What to do:
Please find all lines in the data that hold the string "centre" and copy them.

*** Data to process ***

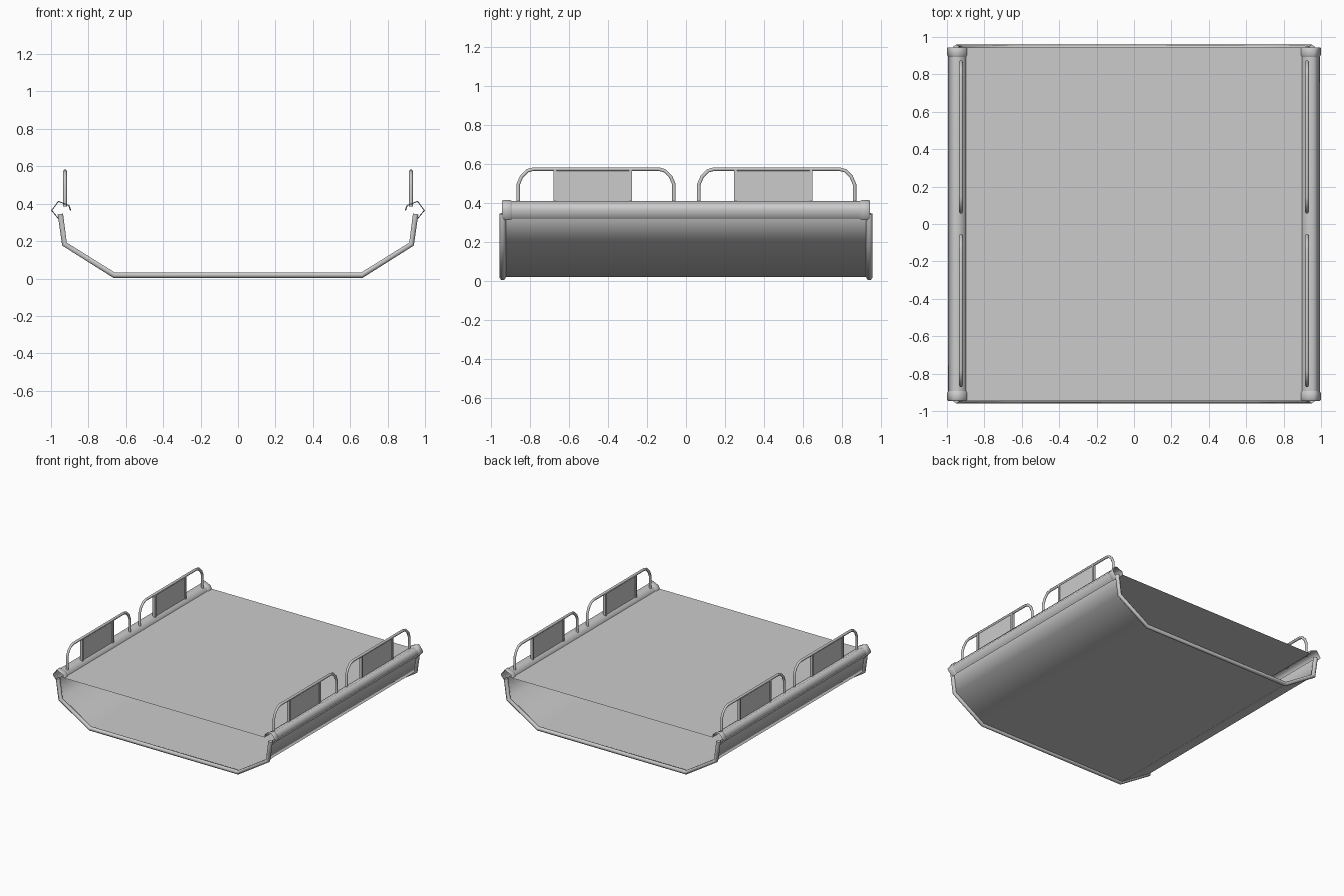
import bpy
import bmesh

if "Cube" in bpy.data.objects:
    bpy.data.objects.remove(bpy.data.objects["Cube"], do_unlink=True)

grey = bpy.data.materials.new("plain_grey")
grey.use_nodes = True
grey.diffuse_color = (0.6, 0.6, 0.6, 1)
grey.node_tree.nodes["Principled BSDF"].inputs["Base Color"].default_value = (0.6, 0.6, 0.6, 1)


def select_only(obj):
    bpy.ops.object.select_all(action="DESELECT")
    obj.select_set(True)
    bpy.context.view_layer.objects.active = obj


def loft(name, profile, sections, centre=(0, 0)):
    """Open sheet: an x-z profile swept through (y, scale) sections."""
    bm = bmesh.new()
    cx, cz = centre
    rows = [[bm.verts.new((cx + (x - cx) * s, y, cz + (z - cz) * s)) for x, z in profile]
            for y, s in sections]
    for a, b in zip(rows, rows[1:]):
        for i in range(len(profile) - 1):
            bm.faces.new((a[i], a[i + 1], b[i + 1], b[i]))
    mesh = bpy.data.meshes.new(name)
    bm.to_mesh(mesh)
    bm.free()
    mesh.materials.append(grey)
    obj = bpy.data.objects.new(name, mesh)
    bpy.context.collection.objects.link(obj)
    return obj


def tube(name, points, radius):
    """Round bar along a polyline, turned into a mesh."""
    curve = bpy.data.curves.new(name, "CURVE")
    curve.dimensions = "3D"
    curve.bevel_depth = radius
    curve.bevel_resolution = 1
    curve.use_fill_caps = True
    spline = curve.splines.new("POLY")
    spline.points.add(len(points) - 1)
    for p, co in zip(spline.points, points):
        p.co = (*co, 1)
    curve.materials.append(grey)
    obj = bpy.data.objects.new(name, curve)
    bpy.context.collection.objects.link(obj)
    select_only(obj)
    bpy.ops.object.convert(target="MESH")
    obj = bpy.context.object
    bpy.ops.object.shade_smooth_by_angle(angle=1.2)
    return obj


def box(name, centre, size):
    bpy.ops.mesh.primitive_cube_add(size=1, location=centre)
    obj = bpy.context.object
    obj.name = name
    obj.scale = size
    obj.data.materials.append(grey)
    return obj


# Flat deck
loft("deck", [(0.9, 0.364), (-0.9, 0.364)], [(0.945, 1), (-0.945, 1)])

# Folded hull sheet under the deck, softly shaded over the folds
half = [(0.95, 0.345), (0.928, 0.184), (0.663, 0.018)]
outline = half + [(-x, z) for x, z in reversed(half)]
hull = loft("hull", outline, [(-0.94, 1), (0.94, 1)])
select_only(hull)
bpy.ops.object.shade_smooth()
weighted = hull.modifiers.new("weighted", "WEIGHTED_NORMAL")
weighted.weight = 100

# Round bars framing the open hull ends
for end, y in (("front", -0.942), ("back", 0.942)):
    tube(end + "_frame", [(x, y, z) for x, z in outline], 0.0168)

# Side tubes with collars, open on the inner underside
tube_profile = [(0.955, 0.316), (0.995, 0.364), (0.96, 0.411), (0.906, 0.39), (0.897, 0.364)]
centre = (0.948, 0.364)
for side, s in (("left", 1), ("right", -1)):
    profile = [(s * x, z) for x, z in tube_profile][::s]
    c = (s * centre[0], centre[1])
    parts = [loft(side + "_side_tube", profile, [(0.93, 0.97), (-0.93, 0.97)], c)]
    for end, e in (("front", -1), ("back", 1)):
        ys = [(0.945, 1.0), (0.938, 1.1), (0.905, 1.1), (0.893, 0.97)]
        rings = [(e * y, k) for y, k in ys][::e]
        parts.append(loft(f"{side}_{end}_collar", profile, rings, c))
    for part in parts:
        select_only(part)
        bpy.ops.object.shade_smooth()

    # Two hoop railings per side, each with an inset panel and two posts
    rx = s * 0.925
    for end, mid in (("front", -0.462), ("back", 0.466)):
        name = f"{side}_{end}"
        corner = [(0.4, 0.385), (0.4, 0.495), (0.383, 0.535), (0.353, 0.565), (0.32, 0.574)]
        hoop = [(rx, mid - w, z) for w, z in corner]
        hoop += [(rx, mid + w, z) for w, z in reversed(corner)]
        tube(name + "_railing", hoop, 0.0105)
        panel_y = mid - 0.018
        box(name + "_panel", (rx, panel_y, 0.48), (0.008, 0.4, 0.18))
        for tag, d in (("a", -0.194), ("b", 0.194)):
            box(f"{name}_post_{tag}", (rx, panel_y + d, 0.48), (0.022, 0.016, 0.19))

*** End of Data to process ***

Reply to the task:
def loft(name, profile, sections, centre=(0, 0)):
    cx, cz = centre
def box(name, centre, size):
    bpy.ops.mesh.primitive_cube_add(size=1, location=centre)
centre = (0.948, 0.364)
    c = (s * centre[0], centre[1])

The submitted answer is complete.